  • Prof Christian Wagner, School of Computer Science, University of Nottingham

  • Dr Isabel Wagner, Cyber Technology Institute, De Montfort University

  • Prof David Wallom, Department of Engineering Science, University of Oxford

  • Dr Helena Webb, Department of Computer Science, University of Oxford

  • Dr Sara Wilford, Centre for Computing and Social Responsibility, De Montfort University

  • Dr Anthony Williams, School of Computer Science and Informatics, De Montfort University

  • Dr Emma Williams, School of Management, University of Bristol

  • Prof Lorna Woods, School of Law, University of Essex

  • Prof Alan Woodward, Surrey Centre for Cyber Security, University of Surrey

  • Dr Joss Wright, Oxford Internet Institute, University of Oxford

  • Prof Karen Yeung, Birmingham Law School and School of Computer Science, University of Birmingham

  • Dr Eiko Yoneki, Computer Laboratory, University of Cambridge

  • Dr Sameh Zakhary, School of Computer Science, University of Nottingham
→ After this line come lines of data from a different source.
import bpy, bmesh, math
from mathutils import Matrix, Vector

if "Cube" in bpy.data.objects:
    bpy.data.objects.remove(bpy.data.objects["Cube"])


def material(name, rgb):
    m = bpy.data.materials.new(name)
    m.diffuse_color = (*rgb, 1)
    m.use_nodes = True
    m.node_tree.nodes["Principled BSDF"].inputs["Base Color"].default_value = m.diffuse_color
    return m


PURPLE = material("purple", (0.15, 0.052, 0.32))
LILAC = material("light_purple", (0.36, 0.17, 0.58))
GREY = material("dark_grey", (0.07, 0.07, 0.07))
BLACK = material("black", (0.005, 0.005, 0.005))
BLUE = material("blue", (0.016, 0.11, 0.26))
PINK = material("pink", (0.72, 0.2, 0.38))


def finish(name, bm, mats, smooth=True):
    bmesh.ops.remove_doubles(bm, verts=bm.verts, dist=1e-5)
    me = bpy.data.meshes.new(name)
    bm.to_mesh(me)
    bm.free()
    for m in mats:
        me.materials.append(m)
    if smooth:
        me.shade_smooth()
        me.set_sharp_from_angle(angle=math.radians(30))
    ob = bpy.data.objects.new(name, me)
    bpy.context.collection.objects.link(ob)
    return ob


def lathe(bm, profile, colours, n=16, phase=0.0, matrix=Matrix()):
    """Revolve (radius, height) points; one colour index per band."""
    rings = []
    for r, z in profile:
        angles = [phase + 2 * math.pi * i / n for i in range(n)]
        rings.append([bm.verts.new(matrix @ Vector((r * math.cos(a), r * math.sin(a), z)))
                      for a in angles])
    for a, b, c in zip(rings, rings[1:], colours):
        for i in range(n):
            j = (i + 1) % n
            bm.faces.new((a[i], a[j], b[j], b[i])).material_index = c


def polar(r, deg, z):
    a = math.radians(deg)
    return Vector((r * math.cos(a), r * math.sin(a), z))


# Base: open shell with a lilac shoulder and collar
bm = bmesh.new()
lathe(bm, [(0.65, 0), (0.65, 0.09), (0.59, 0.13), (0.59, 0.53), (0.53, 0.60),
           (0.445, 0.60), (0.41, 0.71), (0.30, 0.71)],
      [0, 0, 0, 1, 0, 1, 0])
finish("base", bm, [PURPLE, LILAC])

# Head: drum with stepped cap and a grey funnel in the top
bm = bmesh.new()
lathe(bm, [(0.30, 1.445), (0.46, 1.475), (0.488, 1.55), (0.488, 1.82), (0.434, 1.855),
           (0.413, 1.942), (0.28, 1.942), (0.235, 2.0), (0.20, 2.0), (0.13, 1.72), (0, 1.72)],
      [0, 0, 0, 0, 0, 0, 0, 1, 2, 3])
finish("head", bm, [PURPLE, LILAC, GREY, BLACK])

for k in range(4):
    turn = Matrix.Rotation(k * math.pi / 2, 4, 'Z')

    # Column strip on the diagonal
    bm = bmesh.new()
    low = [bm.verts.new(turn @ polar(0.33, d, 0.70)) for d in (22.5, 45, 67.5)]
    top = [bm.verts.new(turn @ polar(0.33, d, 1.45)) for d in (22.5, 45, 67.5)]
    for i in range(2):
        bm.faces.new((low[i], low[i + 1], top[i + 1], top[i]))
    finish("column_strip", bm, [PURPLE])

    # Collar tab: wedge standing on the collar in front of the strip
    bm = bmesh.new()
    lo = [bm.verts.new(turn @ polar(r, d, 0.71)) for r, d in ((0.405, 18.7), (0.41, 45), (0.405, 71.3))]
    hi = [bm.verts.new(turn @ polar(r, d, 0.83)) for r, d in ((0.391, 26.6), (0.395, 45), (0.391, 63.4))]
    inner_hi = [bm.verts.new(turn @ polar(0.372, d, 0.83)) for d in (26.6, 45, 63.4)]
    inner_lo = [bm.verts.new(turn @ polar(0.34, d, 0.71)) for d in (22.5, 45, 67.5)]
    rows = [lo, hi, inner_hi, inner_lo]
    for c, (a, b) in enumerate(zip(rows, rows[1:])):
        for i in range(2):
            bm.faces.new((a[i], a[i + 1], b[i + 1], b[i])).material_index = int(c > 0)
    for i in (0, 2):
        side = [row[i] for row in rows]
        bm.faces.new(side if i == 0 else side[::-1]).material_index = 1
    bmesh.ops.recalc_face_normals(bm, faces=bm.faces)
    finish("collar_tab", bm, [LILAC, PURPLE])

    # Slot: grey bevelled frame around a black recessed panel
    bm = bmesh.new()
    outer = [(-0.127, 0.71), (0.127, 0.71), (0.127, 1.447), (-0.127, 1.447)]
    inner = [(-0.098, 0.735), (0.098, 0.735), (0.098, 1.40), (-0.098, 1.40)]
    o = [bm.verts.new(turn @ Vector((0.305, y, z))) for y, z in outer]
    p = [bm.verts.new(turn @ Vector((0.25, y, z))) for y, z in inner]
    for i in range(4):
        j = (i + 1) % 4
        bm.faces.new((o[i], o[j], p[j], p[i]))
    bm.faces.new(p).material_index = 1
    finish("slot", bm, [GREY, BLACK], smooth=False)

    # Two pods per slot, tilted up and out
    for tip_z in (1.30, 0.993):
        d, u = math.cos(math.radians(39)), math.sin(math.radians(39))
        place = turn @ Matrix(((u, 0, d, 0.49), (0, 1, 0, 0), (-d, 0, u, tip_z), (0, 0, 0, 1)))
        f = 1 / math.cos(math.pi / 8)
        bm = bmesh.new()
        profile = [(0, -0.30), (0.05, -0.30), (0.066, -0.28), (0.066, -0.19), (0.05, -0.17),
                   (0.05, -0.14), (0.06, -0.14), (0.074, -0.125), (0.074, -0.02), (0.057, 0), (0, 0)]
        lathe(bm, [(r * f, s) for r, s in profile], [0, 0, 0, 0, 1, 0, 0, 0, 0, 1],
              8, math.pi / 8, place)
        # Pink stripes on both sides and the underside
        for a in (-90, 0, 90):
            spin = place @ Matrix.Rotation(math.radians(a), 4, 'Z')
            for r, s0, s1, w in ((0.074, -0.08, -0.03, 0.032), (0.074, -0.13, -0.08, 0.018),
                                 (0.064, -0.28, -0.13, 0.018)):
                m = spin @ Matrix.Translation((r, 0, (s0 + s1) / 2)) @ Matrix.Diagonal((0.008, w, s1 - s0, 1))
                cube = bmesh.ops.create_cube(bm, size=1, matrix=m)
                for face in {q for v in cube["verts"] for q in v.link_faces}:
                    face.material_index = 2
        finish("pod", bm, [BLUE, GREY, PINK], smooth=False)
  • Dr Fatemeh Zarrabi Jorshari, Cyber Technology Institute, De Montfort University


For press inquiries about the letter please contact:




#proximityapp #contacttracing #cyberrisks #cyberthreats #datasecurity #cyberattack #hacking #risk #infosec #security #NHSX #COVID19 #dataprotection #informationsecurity

SUBSCRIBE VIA EMAIL

© 2020 by Ganna Pogrebna and Boris Taratine